Looking at data from 115 countries the ILO found the economic crisis cut growth in wages by half. If China is excluded from the calculation the impact is much more severe.
Part of the reason for the decline in increasing wages was the loss of hours worked. In this, Canada had one of the largest declines among advanced countries.
The ILO reports a long term trend that sees wages declining as a share of national output. This was actually reversed to a degree by the recession that saw profits fall. The ILO reports:
The recent global trends in wages and wage share should be seen against a backdrop of widespread and rising wage inequality, characterized by rapidly increasing wages at the top and stagnating wages at the median and bottom of the distribution…Although the largest part of this increase was due to top earners ‘flying away’ from the majority, another part was due to the so-called ‘collapsing bottom’, where the distance between median workers and low-paid workers has increased in 12 out of 28 countries.
As with earlier studies the ILO report suggests a link between growing income inequality and the collapse.
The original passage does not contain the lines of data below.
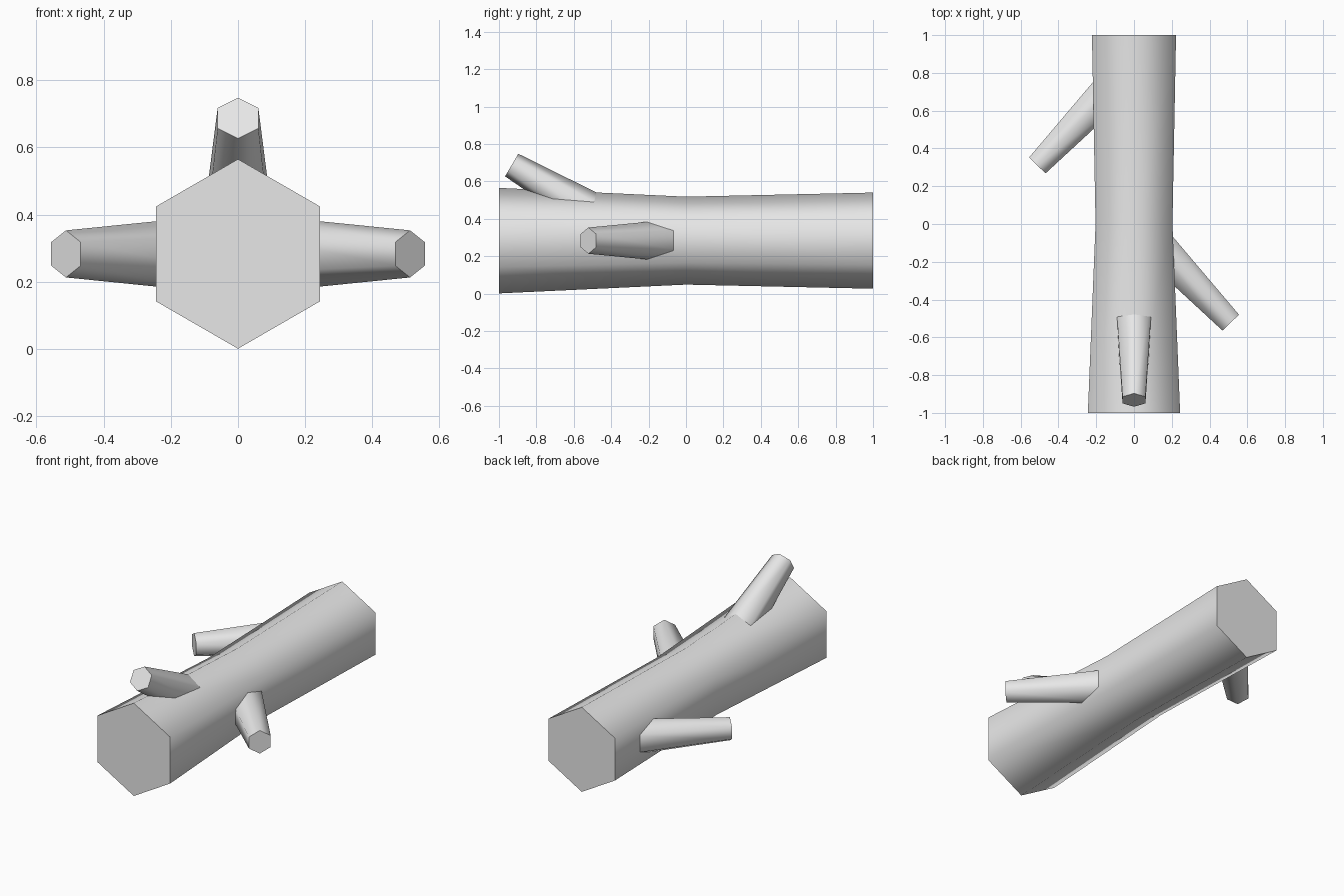
import bpy
import bmesh
import math
from mathutils import Vector

cube = bpy.data.objects.get("Cube")
if cube:
    bpy.data.objects.remove(cube, do_unlink=True)

SIDES = 6
AXIS_Z = 0.283

grey = bpy.data.materials.new("plain grey")
grey.use_nodes = True
grey.diffuse_color = (0.8, 0.8, 0.8, 1)
grey.node_tree.nodes["Principled BSDF"].inputs["Base Color"].default_value = (0.8, 0.8, 0.8, 1)


def tapered_log(name, start, axis, sections):
    """Six-sided log through (distance, radius) sections, with a corner pointing up."""
    start, axis = Vector(start), Vector(axis).normalized()
    side = axis.cross(Vector((0, 0, 1))).normalized()
    up = side.cross(axis)
    bm = bmesh.new()
    rings = []
    for distance, radius in sections:
        ring = []
        for i in range(SIDES):
            a = math.tau * i / SIDES
            offset = up * math.cos(a) + side * math.sin(a)
            ring.append(bm.verts.new(start + axis * distance + offset * radius))
        rings.append(ring)
    for r0, r1 in zip(rings, rings[1:]):
        for i in range(SIDES):
            j = (i + 1) % SIDES
            bm.faces.new((r0[i], r0[j], r1[j], r1[i]))
    bm.faces.new(rings[0])
    bm.faces.new(rings[-1])
    bmesh.ops.recalc_face_normals(bm, faces=bm.faces)
    mesh = bpy.data.meshes.new(name)
    bm.to_mesh(mesh)
    bm.free()
    mesh.materials.append(grey)
    obj = bpy.data.objects.new(name, mesh)
    bpy.context.collection.objects.link(obj)
    # Round-looking sides, crisp cut ends
    bpy.ops.object.select_all(action='DESELECT')
    obj.select_set(True)
    bpy.context.view_layer.objects.active = obj
    bpy.ops.object.shade_smooth_by_angle(angle=math.radians(70))
    return obj


# Trunk lying along y, narrowest in the middle
tapered_log("trunk", (0, -1, AXIS_Z), (0, 1, 0), [(0, 0.282), (1, 0.235), (2, 0.257)])

# Branch stubs, each running from its cut tip into the trunk
stub = [(0, 0.07), (0.6, 0.112)]
tapered_log("left_branch", (0.512, -0.522, AXIS_Z), (-0.69, 0.72, 0), stub)
tapered_log("right_branch", (-0.512, 0.31, AXIS_Z), (0.69, 0.72, 0), stub)
tapered_log("top_branch", (0, -0.932, 0.687), (0, 0.863, -0.505), stub)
While there are, of course, many factors which have triggered the crisis, a group of 30 distinguished experts led by Jean-Paul Fitoussi and Joseph Stiglitz considered that the crisis had its structural roots in the decline of aggregate demand that preceded the crisis and which was due to changes in income distribution. They argue that the increase in inequality in the years before the crisis depressed aggregate demand by transferring money from low-income households – which have a high propensity to spend – to households with higher incomes, which tend to spend less and save more.
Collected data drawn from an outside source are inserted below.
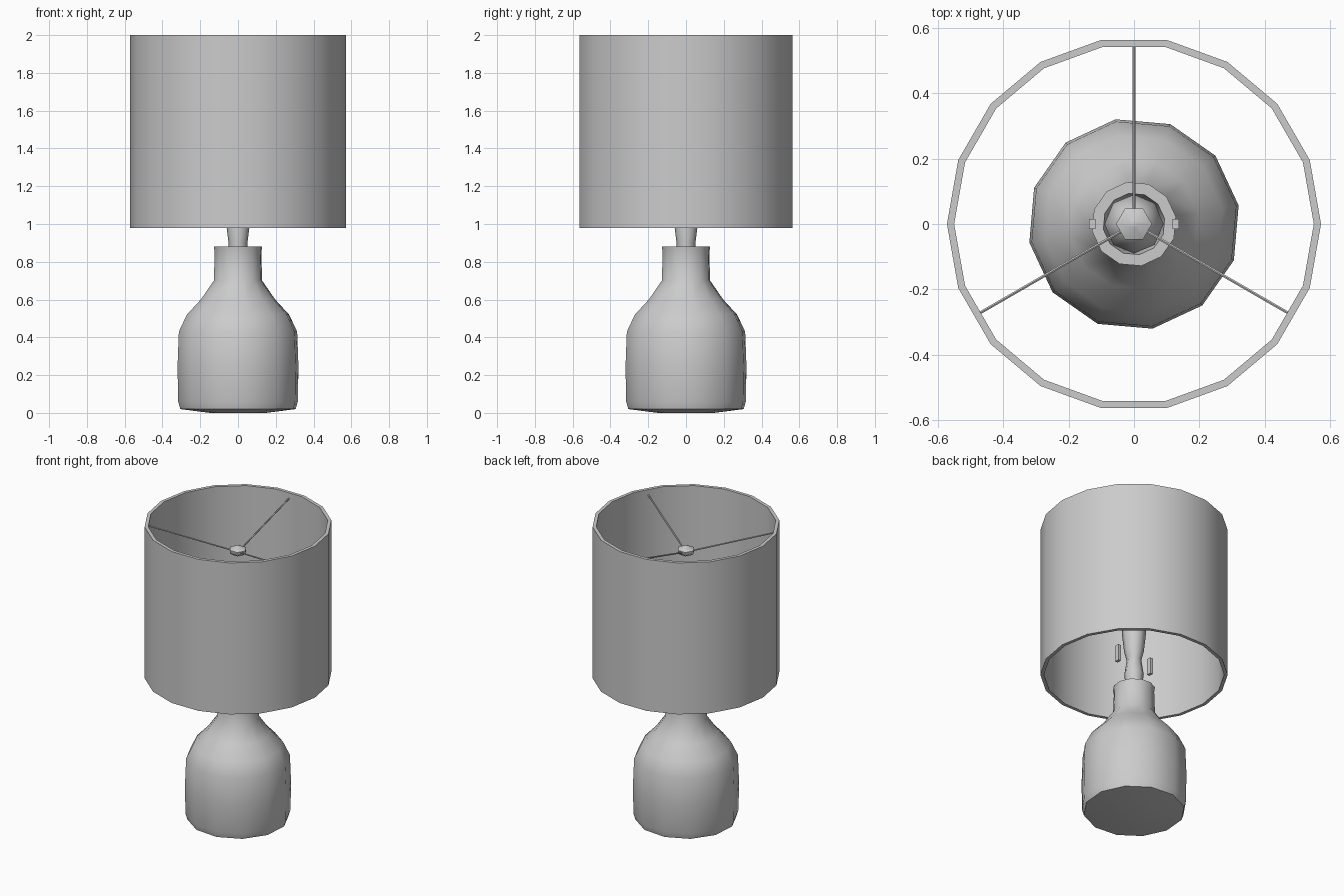
import bpy
import math
from mathutils import Vector

cube = bpy.data.objects.get("Cube")
if cube:
    bpy.data.objects.remove(cube, do_unlink=True)

grey = bpy.data.materials.new("plain_grey")
grey.use_nodes = True
colour = (0.6, 0.6, 0.6, 1)
grey.diffuse_color = colour
grey.node_tree.nodes["Principled BSDF"].inputs["Base Color"].default_value = colour


def finish(obj, name):
    """Name, colour and smooth-shade a part."""
    obj.name = name
    obj.data.materials.append(grey)
    bpy.ops.object.select_all(action="DESELECT")
    obj.select_set(True)
    bpy.context.view_layer.objects.active = obj
    bpy.ops.object.shade_smooth_by_angle(angle=math.radians(50))
    return obj


def lathe(name, profile, sides, turn=0.0, closed=False):
    """Spin a (radius, height) profile round z; open profiles are capped."""
    verts, faces = [], []
    for r, z in profile:
        for i in range(sides):
            a = math.tau * i / sides + turn
            verts.append((r * math.cos(a), r * math.sin(a), z))
    rows = len(profile)
    for k in range(rows if closed else rows - 1):
        lo, hi = k * sides, (k + 1) % rows * sides
        for i in range(sides):
            j = (i + 1) % sides
            faces.append((lo + i, lo + j, hi + j, hi + i))
    if not closed:
        faces.append(tuple(reversed(range(sides))))
        faces.append(tuple(range((rows - 1) * sides, rows * sides)))
    mesh = bpy.data.meshes.new(name)
    mesh.from_pydata(verts, [], faces)
    obj = bpy.data.objects.new(name, mesh)
    bpy.context.collection.objects.link(obj)
    return finish(obj, name)


def rod(name, start, end, radius):
    """A thin straight rod between two points."""
    start, end = Vector(start), Vector(end)
    span = end - start
    bpy.ops.mesh.primitive_cylinder_add(
        vertices=6, radius=radius, depth=span.length, location=(start + end) / 2,
        rotation=span.to_track_quat("Z", "Y").to_euler())
    return finish(bpy.context.object, name)


# Bottle-shaped base with a recessed mouth
lathe("base", [(0.15, 0.0), (0.31, 0.02), (0.322, 0.06), (0.325, 0.25), (0.318, 0.43),
               (0.275, 0.52), (0.2, 0.6), (0.13, 0.7), (0.125, 0.85), (0.13, 0.88),
               (0.095, 0.88), (0.085, 0.82)], 12, turn=math.radians(10))

# Stem, socket and bulb
lathe("stem", [(0.05, 0.8), (0.05, 0.9), (0.06, 0.98), (0.045, 1.08)], 8)
lathe("socket", [(0.045, 1.08), (0.06, 1.14), (0.075, 1.28), (0.07, 1.32)], 8)
lathe("bulb", [(0.05, 1.32), (0.085, 1.42), (0.09, 1.5), (0.06, 1.58), (0.015, 1.61)], 8)

# Small brackets either side of the socket
for side, label in ((1, "left"), (-1, "right")):
    bpy.ops.mesh.primitive_cube_add(size=1, location=(side * 0.127, 0, 1.085))
    bpy.context.object.scale = (0.02, 0.03, 0.11)
    finish(bpy.context.object, label + "_bracket")

# Thin-walled drum shade
lathe("shade", [(0.572, 0.98), (0.572, 2.0), (0.55, 2.0), (0.55, 0.98)], 18, closed=True)

# Hub and three arms holding the shade
lathe("hub", [(0.035, 1.795), (0.055, 1.81), (0.055, 1.83), (0.012, 1.85)], 6)
for n in range(3):
    a = math.radians(90 + 120 * n)
    c, s = math.cos(a), math.sin(a)
    rod(f"arm_{n + 1}", (0.04 * c, 0.04 * s, 1.82), (0.555 * c, 0.555 * s, 1.965), 0.005)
In the US this was compensated for by increased borrowing which ultimately proved unsustainable. Here in Canada the Bank of Canada has raised concerns about our record levels of consumer debt.
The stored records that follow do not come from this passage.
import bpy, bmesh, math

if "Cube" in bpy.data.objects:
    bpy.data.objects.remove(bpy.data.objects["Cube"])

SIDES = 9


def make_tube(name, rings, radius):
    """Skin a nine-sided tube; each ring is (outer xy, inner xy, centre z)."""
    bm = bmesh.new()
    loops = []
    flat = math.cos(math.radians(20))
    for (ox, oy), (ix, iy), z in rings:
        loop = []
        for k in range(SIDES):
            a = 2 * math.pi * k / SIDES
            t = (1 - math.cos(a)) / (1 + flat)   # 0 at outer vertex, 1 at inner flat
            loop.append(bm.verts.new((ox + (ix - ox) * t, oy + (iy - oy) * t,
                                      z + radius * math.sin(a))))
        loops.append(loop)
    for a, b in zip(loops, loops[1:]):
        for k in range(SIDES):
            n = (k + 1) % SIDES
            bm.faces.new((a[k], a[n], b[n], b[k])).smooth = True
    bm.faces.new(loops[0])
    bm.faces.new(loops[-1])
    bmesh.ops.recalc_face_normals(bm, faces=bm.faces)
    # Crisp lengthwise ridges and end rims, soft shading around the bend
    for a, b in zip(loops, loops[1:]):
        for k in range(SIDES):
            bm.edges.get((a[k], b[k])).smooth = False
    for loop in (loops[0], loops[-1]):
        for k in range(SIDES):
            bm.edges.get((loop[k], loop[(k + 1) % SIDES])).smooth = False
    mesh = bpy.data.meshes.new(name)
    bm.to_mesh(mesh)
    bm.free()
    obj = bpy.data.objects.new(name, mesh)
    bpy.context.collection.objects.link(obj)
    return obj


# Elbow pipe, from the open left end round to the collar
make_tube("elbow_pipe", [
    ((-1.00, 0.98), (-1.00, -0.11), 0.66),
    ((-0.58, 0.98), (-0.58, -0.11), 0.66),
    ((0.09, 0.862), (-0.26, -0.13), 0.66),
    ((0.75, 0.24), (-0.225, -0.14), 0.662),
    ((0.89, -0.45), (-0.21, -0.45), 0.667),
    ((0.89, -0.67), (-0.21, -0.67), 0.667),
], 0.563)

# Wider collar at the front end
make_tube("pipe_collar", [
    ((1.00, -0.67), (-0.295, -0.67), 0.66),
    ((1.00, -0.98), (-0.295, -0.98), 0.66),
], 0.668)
Again mirroring earlier reports, (here and here) the ILO calls for more effective collective bargaining and for higher minimum wages. The ILO demonstrates the link between low levels of unionization and high levels of low wages. In countries with less than 15% union density the incidence of low wages is nearly 25%. The incidence of low wages falls by more than half in countries with a union density of 50% or higher.
So where do we stand in Canada and in British Columbia? The gap in income between the rich and the rest is widening. Wages have stagnated. In BC the minimum wage has been frozen for a decade and year after year we have the highest rate of child poverty in Canada. Union density is declining. Many of us have believed for years government policies in BC were socially reprehensible. Now international organizations like the ILO are demonstrating that their economic policies have also helped to drive us into economic crisis.